There was a stretch of hockey during the Kings Stanley Cup run, specifically during the Phoenix series, where Dwight King was scoring all teh goalz. He had four in three games, and all the sudden a lot of fans, myself included, found ourselves having a “Wait, who’s that guy” moment.

I laughed him off a bit (I’m sure there’s podcasts that’d back that up), because he’s kinda of a goofy looking, big hulking dude who, at a glance, you would think is an enforcer. I mean, he’s huge.

Still, he kept doing things that made me sit up and take notice in playoffs. If you recall the third goal the Kings scored on their now-infamous Three Goal Powerplay in Game 6 of the Stanley Cup Final, he comes up the ice with a lot of speed for a guy who’s 6’3″ and some 234 pounds, drives wide, puts the puck under the d-man’s stick (that’s the part that gets me – skills), and gets the puck to the dangerous part of the ice. Then Trevor Lewis puts it home, and King has one of his two assists in the Cup-clinching game.

He was definitely a role player for the Kings in playoffs, and he played it well. Use that big body, don’t kill the team, any offense we get is a bonus. 

I looked into him a little bit today, and there’s a chance this guy could turn out to be one hell of an NHLer (maybe Kings fans already knew that – most of us didn’t).

For starters, the kid just turned 23 in July. He only has 33 career NHL games so far, but he’s scored a decent 14 points along the way. He also put up another eight points in 20 playoff games. (Advanced stats crowd – his Corsi On is good, PDO is a little high, nothing that stands out all that much from what I could tell.) And if you go farther back, he’s provided offense before.

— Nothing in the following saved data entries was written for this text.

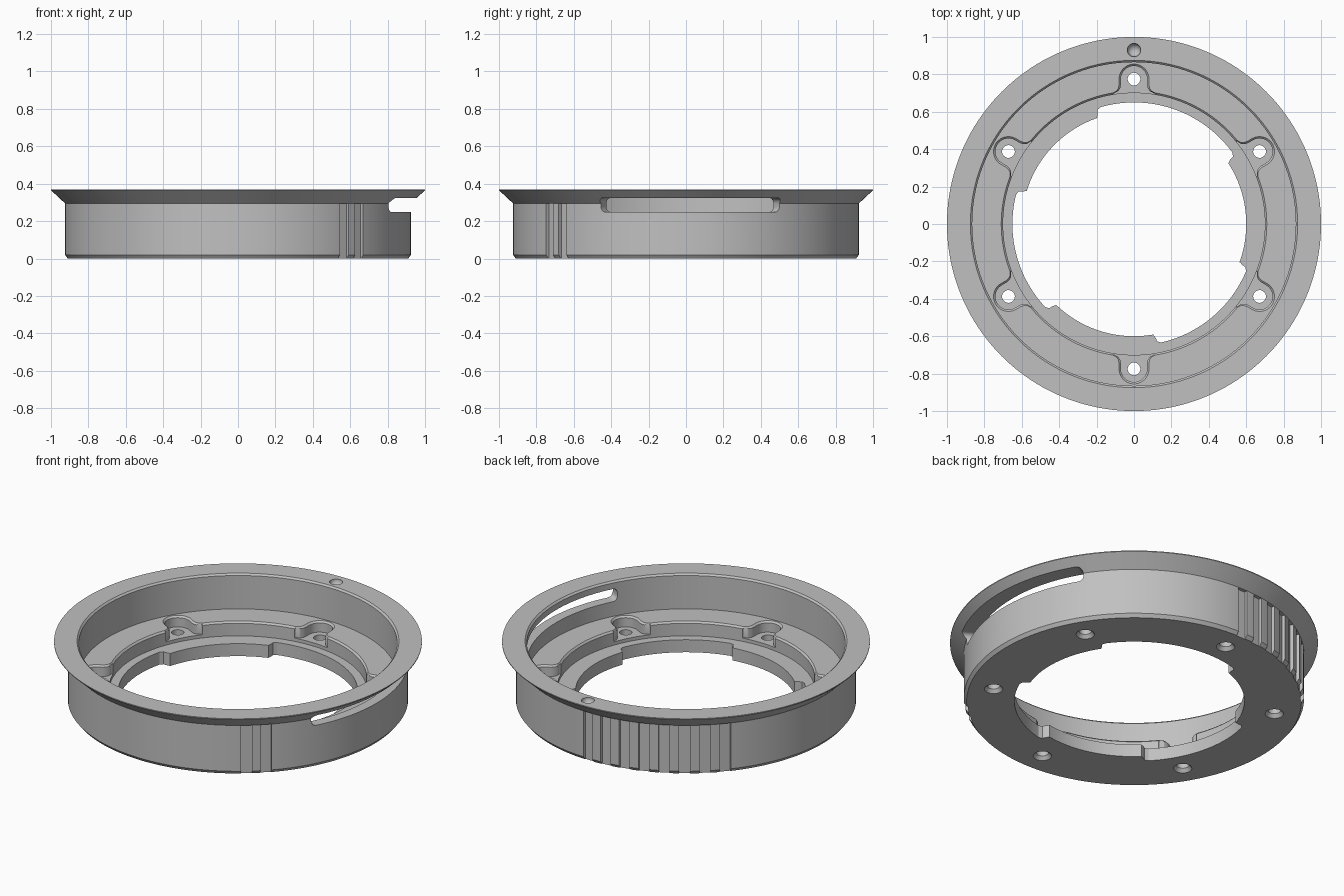
import bpy, bmesh
from math import sin, cos, pi, radians, sqrt
from mathutils import Matrix

if "Cube" in bpy.data.objects:
    bpy.data.objects.remove(bpy.data.objects["Cube"], do_unlink=True)

grey = bpy.data.materials.new("plain grey")
grey.use_nodes = True
color = (0.53, 0.53, 0.53, 1)
grey.diffuse_color = color
grey.node_tree.nodes["Principled BSDF"].inputs["Base Color"].default_value = color

SEGMENTS = 160


def finish(name, bm):
    bmesh.ops.recalc_face_normals(bm, faces=bm.faces)
    mesh = bpy.data.meshes.new(name)
    bm.to_mesh(mesh)
    bm.free()
    mesh.materials.append(grey)
    obj = bpy.data.objects.new(name, mesh)
    bpy.context.collection.objects.link(obj)
    return obj


def loft(name, loops, closed=False):
    """Skin a list of equal point loops, capping the ends unless closed."""
    bm = bmesh.new()
    rings = [[bm.verts.new(p) for p in loop] for loop in loops]
    n = len(rings[0])
    pairs = list(zip(rings, rings[1:]))
    if closed:
        pairs.append((rings[-1], rings[0]))
    else:
        bm.faces.new(rings[0])
        bm.faces.new(rings[-1])
    for a, b in pairs:
        for i in range(n):
            j = (i + 1) % n
            bm.faces.new((a[i], a[j], b[j], b[i]))
    return finish(name, bm)


def lathe(name, profile):
    turns = [2 * pi * i / SEGMENTS for i in range(SEGMENTS)]
    return loft(name, [[(r * cos(t), r * sin(t), z) for r, z in profile] for t in turns], True)


def polar(r, degrees, z):
    return (r * cos(radians(degrees)), r * sin(radians(degrees)), z)


def cut(cutter):
    """Subtract a cutter from the ring, then discard it."""
    mod = ring.modifiers.new("cut", "BOOLEAN")
    mod.operation = "DIFFERENCE"
    mod.solver = "EXACT"
    mod.object = cutter
    bpy.context.view_layer.objects.active = ring
    bpy.ops.object.modifier_apply(modifier=mod.name)
    bpy.data.objects.remove(cutter, do_unlink=True)


# Flanged ring body with stepped interior
ring = lathe("flanged_ring", [
    (0.60, 0), (0.91, 0), (0.925, 0.02), (0.925, 0.295), (1.0, 0.365), (1.0, 0.37),
    (0.875, 0.37), (0.865, 0.36), (0.865, 0.16), (0.71, 0.16), (0.70, 0.15),
    (0.70, 0.075), (0.60, 0.075)])

# Three recesses that leave tabs around the opening
for start, end in ((33, 109), (163, 226), (280, 340)):
    steps = 32
    outline = [(0.55, start), (0.605, start), (0.62, start + 0.8), (0.64, start + 1.2)]
    outline += [(0.65, start + 3 + (end - start - 6) * i / steps) for i in range(steps + 1)]
    outline += [(0.64, end - 1.2), (0.62, end - 0.8), (0.605, end), (0.55, end)]
    cut(loft("recess_cutter", [[polar(r, a, z) for r, a in outline] for z in (-0.1, 0.12)]))


# Screw pockets with rounded ends, flared mouths and chamfered rims
def pocket_loop(grow, z, turn):
    side = [(0.13, 0.66), (0.105, 0.70), (0.085, 0.71), (0.074, 0.725), (0.07, 0.745)]
    radius = 0.07 + grow
    right = [(x + grow, y) for x, y in side]
    arc = [(radius * cos(pi * i / 20), 0.775 + radius * sin(pi * i / 20)) for i in range(21)]
    left = [(-x, y) for x, y in reversed(right)]
    return [turn @ Matrix.Translation((x, y, z)).translation for x, y in right + arc + left]


for k in range(6):
    turn = Matrix.Rotation(k * pi / 3, 3, "Z")
    cut(loft("pocket_cutter", [pocket_loop(g, z, turn) for g, z in
                               ((0, 0.095), (0, 0.15), (0.01, 0.16), (0.01, 0.25))]))
    # Screw hole, countersunk underneath
    centre = turn @ Matrix.Translation((0, 0.775, 0)).translation
    rings = [[(centre.x + r * cos(pi * i / 16), centre.y + r * sin(pi * i / 16), z)
              for i in range(32)]
             for r, z in ((0.05, -0.05), (0.05, 0), (0.034, 0.02), (0.034, 0.13))]
    cut(loft("hole_cutter", rings))

# Grip grooves on the outer wall
for angle in [89.8 + 6.95 * k for k in range(8)] + [-52.1, -45.5]:
    bm = bmesh.new()
    bmesh.ops.create_cube(bm, size=1)
    bmesh.ops.scale(bm, vec=(0.1, 0.06, 0.395), verts=bm.verts)
    bmesh.ops.translate(bm, vec=(0.955, 0, 0.0975), verts=bm.verts)
    bmesh.ops.rotate(bm, matrix=Matrix.Rotation(radians(angle), 3, "Z"), verts=bm.verts)
    cut(finish("groove_cutter", bm))

# Side slot with rounded ends, running under the flange
first, last, corner, half = -29.5, 32.7, 0.03, 0.038
samples = []
for i in range(7):
    t = pi / 2 * i / 6
    samples.append((corner * (1 - cos(t)) / 0.925 * 180 / pi, half - corner * (1 - sin(t))))
span = [(first + a, h) for a, h in samples]
span += [(first + 3 + (last - first - 6) * i / 40, half) for i in range(41)]
span += [(last - a, h) for a, h in reversed(samples)]
cut(loft("slot_cutter", [[polar(0.82, a, 0.286 - h), polar(1.05, a, 0.286 - h),
                          polar(1.05, a, 0.286 + h), polar(0.82, a, 0.286 + h)]
                         for a, h in span]))

# Round index dimple in the flange
bm = bmesh.new()
bmesh.ops.create_uvsphere(bm, u_segments=32, v_segments=16, radius=0.036)
bmesh.ops.translate(bm, vec=(0, 0.93, 0.368), verts=bm.verts)
cut(finish("dimple_cutter", bm))

bpy.ops.object.select_all(action="DESELECT")
ring.select_set(True)
bpy.context.view_layer.objects.active = ring
bpy.ops.object.shade_smooth_by_angle(angle=radians(25))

As a rookie in the AHL, King scored 24 times, and totalled 52 points. In the WHL, his stat line the year he got drafted in the fourth round was 34 goals, 35 assists for 69 points, with a low but not too-low PIM count of 56.

The Kings have him under contract for two more seasons at a mere $750,000, making King the prime example of how you build a successful salary cap team. You need some of your prospects on entry-level deals to contribute at high levels so you have room to pay the rest of the guys you need. You need to draft well, and get lucky.

I’m not sure what his ceiling in the NHL is, but if he can be a 50-point big body that’s capable of understanding his role on a team, he’s going to command one hearty paycheque down the road.